Still from The Great Indian Kitchen

Sanya Malhotra also stars in Meenakshi Sunderashwar (Netflix India), a drama about long-distance marriage and the role of career choices. Co-starring Abhimanyu Dassani, this Dharmatic Entertainment film focuses on how working for a career can impact a new marriage. While the film is slow-paced, and at times, veers into off-key territory, it is a relevant story for present-day Indians. One in a marriage seeks a career in the burgeoning IT industry. This means having to take up jobs in a different city, on weird terms, and sacrificing one’s personal life to keep up with professional demands. Meenakshi Sunderashwar highlights the misunderstandings and compromises that often leave no room for a marriage to flourish. As divorce rates in India touched record levels during the pandemic, the context of this film will resonate with many. 

Sanya Malhotra and Abhimanyu Dassani in Meenakshi Sundareshwar

Netflix India released Decoupled recently, a rather mediocre interpretation of modern affluent divorce. Infantilising the fall out of a broken relationship might be easy storytelling but it only serves the purpose of distraction. On the other hand, Scenes from a Marriage (Disney+ Hotstar), a retelling of Ingmar Bergman’s critically acclaimed series by the same name, rings true for relationships everywhere. The beauty of this story is its universal appeal. While the woman is the primary bread winner and the man is a caregiver, it navigates points of fracture and break points in marriages that can apply to most people. Jessica Chastain and Oscar Isaac deliver outstanding performances that are riveting in their intensity. Sometimes a single impulsive act of fulfillment by one can devastate a marriage forever, causing it to unravel piece by piece. Because it handles separation, divorce, and life after divorce without compromise, Scenes from a Marriage stands out amongst dramas on this subject. 

Oscar Isaac and Jessica Chastain in Scenes from a Marriage

Marriages provide fertile ground for stories to be told. That the documentary, Indian Matchmaking, gained popularity worldwide last year, and also found some attention from critics, goes on to show the curiosity and interest that Indian marriages inspire. It is no longer a glitzy, straight-laced, music-laden affair on screen. Marriage is the best means to look at a rapidly altering social fabric in a fast developing nation. With the demand for stars reducing and stories that people connect with growing, marriage will blossom in its many forms and interpretations on digital content in future too.

Archita Kashyap is an experienced journalist and writer on film, music, and pop culture.
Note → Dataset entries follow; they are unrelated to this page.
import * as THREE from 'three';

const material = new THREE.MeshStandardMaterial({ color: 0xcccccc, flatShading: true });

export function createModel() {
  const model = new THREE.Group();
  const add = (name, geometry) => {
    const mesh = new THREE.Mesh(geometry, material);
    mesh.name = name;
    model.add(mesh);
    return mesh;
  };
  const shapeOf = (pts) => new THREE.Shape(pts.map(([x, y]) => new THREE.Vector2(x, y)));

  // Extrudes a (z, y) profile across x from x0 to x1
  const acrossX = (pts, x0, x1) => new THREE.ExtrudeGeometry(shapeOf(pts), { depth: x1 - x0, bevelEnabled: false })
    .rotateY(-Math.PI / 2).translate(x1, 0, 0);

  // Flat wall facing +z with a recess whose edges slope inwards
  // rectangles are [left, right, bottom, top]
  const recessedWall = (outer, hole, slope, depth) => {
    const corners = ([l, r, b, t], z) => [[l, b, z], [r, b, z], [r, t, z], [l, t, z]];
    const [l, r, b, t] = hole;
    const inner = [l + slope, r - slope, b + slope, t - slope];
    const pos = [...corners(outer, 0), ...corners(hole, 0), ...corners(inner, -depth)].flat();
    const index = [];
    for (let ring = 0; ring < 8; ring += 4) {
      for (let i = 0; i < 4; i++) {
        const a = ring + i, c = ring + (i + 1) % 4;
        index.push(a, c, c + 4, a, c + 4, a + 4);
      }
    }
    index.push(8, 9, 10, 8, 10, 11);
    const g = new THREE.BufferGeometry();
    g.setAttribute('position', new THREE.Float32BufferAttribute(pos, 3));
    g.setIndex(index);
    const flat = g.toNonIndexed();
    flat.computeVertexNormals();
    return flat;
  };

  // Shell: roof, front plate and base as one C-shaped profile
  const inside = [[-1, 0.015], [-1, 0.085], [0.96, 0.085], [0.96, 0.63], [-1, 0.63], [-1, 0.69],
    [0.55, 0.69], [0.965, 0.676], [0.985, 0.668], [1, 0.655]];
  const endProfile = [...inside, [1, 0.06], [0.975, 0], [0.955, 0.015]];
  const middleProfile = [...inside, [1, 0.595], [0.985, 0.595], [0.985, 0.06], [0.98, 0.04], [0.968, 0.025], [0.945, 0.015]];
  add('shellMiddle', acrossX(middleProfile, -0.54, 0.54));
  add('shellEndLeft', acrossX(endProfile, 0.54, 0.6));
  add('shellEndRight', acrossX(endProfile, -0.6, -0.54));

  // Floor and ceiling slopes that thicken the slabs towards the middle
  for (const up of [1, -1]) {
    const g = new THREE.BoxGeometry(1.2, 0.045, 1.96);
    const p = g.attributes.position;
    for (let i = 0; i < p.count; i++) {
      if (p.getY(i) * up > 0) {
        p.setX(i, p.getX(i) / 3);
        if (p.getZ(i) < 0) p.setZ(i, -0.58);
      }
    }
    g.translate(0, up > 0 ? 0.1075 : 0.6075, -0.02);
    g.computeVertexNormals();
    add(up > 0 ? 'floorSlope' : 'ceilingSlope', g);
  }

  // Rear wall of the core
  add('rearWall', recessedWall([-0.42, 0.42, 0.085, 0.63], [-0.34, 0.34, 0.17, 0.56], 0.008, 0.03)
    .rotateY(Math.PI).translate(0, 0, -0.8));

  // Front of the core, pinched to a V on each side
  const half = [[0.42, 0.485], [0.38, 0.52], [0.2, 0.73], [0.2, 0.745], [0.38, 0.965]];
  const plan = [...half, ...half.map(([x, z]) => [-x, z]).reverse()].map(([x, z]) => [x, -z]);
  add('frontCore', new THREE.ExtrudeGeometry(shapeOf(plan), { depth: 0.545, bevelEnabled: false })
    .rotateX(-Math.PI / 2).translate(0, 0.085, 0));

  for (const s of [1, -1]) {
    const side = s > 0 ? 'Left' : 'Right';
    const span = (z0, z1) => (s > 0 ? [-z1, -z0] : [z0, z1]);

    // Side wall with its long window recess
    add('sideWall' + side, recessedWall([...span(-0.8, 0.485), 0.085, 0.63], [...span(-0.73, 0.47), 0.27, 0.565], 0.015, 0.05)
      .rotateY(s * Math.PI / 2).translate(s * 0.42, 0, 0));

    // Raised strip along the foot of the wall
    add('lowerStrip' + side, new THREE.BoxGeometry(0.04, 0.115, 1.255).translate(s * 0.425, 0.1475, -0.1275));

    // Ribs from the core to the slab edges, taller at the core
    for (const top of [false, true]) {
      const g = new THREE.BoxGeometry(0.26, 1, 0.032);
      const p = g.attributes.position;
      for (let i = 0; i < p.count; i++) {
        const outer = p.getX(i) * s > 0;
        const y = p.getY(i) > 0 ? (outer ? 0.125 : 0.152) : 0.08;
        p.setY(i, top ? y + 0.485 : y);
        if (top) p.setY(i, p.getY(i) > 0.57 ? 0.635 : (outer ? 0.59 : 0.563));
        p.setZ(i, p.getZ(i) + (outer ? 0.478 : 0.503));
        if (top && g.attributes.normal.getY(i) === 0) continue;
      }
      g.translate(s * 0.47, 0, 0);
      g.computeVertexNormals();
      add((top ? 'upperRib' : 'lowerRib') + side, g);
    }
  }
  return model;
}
She has handled entertainment content for broadcast news and digital platforms over 15 years.